Russia, Germany and the Contest for Hegemony in European Natural Gas
MetadataShow full item record

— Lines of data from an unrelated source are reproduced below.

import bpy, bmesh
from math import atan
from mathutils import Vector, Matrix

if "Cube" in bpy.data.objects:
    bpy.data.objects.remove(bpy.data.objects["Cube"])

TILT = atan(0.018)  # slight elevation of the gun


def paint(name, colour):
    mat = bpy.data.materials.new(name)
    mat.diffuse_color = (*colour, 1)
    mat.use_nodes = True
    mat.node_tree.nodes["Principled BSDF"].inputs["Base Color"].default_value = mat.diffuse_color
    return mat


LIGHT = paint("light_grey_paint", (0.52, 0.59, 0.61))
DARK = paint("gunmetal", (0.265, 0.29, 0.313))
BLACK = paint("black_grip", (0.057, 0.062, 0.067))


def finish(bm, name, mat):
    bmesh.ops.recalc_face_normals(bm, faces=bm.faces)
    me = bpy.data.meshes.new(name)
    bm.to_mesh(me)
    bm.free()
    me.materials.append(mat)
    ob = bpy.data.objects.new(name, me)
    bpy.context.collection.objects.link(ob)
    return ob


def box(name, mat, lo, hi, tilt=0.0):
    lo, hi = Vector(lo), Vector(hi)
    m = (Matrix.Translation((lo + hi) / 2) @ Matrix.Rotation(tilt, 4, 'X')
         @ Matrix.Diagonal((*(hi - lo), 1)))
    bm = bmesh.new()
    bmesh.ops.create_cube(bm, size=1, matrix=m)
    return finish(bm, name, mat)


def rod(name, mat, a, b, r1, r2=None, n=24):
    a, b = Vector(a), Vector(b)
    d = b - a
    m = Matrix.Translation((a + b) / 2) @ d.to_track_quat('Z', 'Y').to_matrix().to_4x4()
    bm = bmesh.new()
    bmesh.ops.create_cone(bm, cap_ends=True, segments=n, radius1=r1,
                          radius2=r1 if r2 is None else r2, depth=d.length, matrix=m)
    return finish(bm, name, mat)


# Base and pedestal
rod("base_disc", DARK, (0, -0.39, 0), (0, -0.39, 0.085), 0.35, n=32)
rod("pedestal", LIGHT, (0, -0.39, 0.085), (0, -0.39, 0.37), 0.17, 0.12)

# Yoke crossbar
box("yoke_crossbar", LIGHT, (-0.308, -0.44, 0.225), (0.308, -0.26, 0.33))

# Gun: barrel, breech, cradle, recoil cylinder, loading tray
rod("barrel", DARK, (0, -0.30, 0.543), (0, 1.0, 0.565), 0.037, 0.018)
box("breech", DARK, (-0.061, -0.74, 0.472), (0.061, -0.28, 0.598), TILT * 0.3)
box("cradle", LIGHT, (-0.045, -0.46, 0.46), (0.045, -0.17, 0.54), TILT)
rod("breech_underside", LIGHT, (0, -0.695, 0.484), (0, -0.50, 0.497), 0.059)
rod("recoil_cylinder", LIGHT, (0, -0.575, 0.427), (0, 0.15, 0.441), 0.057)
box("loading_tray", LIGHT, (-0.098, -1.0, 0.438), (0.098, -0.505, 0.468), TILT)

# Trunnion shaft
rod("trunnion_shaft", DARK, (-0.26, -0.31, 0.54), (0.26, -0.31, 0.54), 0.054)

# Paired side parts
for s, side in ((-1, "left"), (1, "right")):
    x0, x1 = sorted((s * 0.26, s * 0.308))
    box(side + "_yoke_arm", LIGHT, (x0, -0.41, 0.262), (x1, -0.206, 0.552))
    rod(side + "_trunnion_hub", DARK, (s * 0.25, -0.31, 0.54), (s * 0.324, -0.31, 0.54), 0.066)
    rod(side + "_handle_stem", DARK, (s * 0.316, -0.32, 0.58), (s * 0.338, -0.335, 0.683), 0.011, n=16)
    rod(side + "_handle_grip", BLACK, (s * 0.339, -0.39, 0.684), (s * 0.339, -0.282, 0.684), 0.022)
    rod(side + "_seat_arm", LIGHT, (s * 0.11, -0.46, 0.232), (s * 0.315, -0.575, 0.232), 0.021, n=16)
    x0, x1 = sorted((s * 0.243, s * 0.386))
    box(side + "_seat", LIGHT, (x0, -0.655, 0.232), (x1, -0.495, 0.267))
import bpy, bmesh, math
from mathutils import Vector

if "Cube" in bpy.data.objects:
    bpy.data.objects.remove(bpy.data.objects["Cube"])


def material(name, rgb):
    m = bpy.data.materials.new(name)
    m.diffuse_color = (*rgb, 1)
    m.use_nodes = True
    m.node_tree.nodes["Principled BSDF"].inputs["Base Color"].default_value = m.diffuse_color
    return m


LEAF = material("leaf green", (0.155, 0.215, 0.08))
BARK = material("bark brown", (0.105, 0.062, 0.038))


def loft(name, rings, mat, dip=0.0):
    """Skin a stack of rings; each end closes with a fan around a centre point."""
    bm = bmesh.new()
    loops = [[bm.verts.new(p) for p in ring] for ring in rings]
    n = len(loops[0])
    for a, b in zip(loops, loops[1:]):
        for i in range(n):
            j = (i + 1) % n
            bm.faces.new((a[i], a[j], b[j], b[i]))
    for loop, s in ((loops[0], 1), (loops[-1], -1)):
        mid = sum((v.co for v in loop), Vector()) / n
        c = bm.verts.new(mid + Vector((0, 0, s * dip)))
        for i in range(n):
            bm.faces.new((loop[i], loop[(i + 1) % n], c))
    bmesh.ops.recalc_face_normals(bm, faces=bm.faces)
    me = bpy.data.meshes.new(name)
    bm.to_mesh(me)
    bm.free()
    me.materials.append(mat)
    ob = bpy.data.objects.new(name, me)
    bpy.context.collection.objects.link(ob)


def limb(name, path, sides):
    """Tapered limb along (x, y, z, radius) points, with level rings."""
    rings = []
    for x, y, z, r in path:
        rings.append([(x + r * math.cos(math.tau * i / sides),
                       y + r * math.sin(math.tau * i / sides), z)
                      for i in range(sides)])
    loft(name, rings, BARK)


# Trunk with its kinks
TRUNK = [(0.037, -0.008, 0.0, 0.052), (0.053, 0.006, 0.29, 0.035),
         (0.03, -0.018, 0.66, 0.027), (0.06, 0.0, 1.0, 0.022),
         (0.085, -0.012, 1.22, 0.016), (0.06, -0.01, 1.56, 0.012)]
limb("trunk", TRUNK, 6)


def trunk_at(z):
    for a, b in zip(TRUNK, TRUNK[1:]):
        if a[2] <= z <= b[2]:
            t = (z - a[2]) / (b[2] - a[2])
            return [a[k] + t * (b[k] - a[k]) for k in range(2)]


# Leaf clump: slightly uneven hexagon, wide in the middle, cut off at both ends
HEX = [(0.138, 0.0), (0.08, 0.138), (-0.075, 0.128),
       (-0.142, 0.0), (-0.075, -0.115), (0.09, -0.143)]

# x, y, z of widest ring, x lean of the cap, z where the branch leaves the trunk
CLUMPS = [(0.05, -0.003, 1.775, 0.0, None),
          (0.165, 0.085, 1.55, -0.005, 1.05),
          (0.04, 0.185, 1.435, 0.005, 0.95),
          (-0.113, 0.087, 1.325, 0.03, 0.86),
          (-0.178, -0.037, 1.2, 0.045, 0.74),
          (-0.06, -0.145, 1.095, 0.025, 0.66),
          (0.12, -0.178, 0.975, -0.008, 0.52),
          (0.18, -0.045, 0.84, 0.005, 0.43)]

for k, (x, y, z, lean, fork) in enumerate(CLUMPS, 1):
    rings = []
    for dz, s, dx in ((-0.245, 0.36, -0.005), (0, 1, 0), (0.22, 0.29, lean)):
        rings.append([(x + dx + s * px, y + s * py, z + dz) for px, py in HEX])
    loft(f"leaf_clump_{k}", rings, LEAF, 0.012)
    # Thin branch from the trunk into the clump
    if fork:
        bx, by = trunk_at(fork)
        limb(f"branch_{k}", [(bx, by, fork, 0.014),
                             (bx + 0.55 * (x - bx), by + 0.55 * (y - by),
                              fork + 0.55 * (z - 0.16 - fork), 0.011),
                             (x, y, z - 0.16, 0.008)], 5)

Russia has supplied natural gas to Europe reliably for nearly four decades. But recent changes in Russian behaviour and policy, combined with EU-driven regulatory changes, have created a state of flux, and considerable concern in Europe. I address the question of possible Russian hegemony in European gas relations, and ask whether Moscow’s ambitions represent a security threat to Europe. Positioning these questions within the context of a European natural gas regime (NGR), I take a historical-comparitive approach, dividing the evolution of the NGR into three phases. Phase one moves from the origin of the cross-border trade in Europe in the 1960s to the 1991 Soviet dissolution; phase two explores the turbulent post-Soviet decade to 1999; and phase three addresses the era of Vladimir Putin from 2000 to 2010. For each phase, I assess hegemony by drawing on regime concepts offered by Alt et al, which I modify for application to the idiosyncratic realm of natural gas. The evidence suggests that Germany, not Russia, is more appropriately considered hegemonic, having acquired gas influence in the 1970s that it has not relinquished. However, there are also indications that a German-Russian ‘co-hegemony’ could be developing, characterized by disproportionate Russian influence in Central Europe, giving rise to possible tension between EU values, governance and responsibilities on one hand, and Russian influence associated with co-hegemony on the other. Despite this, I suggest that Russian aspirations constitute no imminent security threat to Europe – European gas actors are well entrenched, and Moscow faces strong disincentives to threaten its European buyers. ‘Co-hegemony’ could challenge the regime’s integrity, but evidence to date suggests that the EU and Gazprom prefer patience and compromise to brinkmanship, and that actor interest in maintaining the flow of gas suggests greater optimism than dread. ‘Security’ is therefore not as sound as it would be if Russia were an EU member or if it had ratified the Energy Charter Treaty, but emerging dynamics do not suggest imminent peril either. I conclude by discussing possible directions for future research.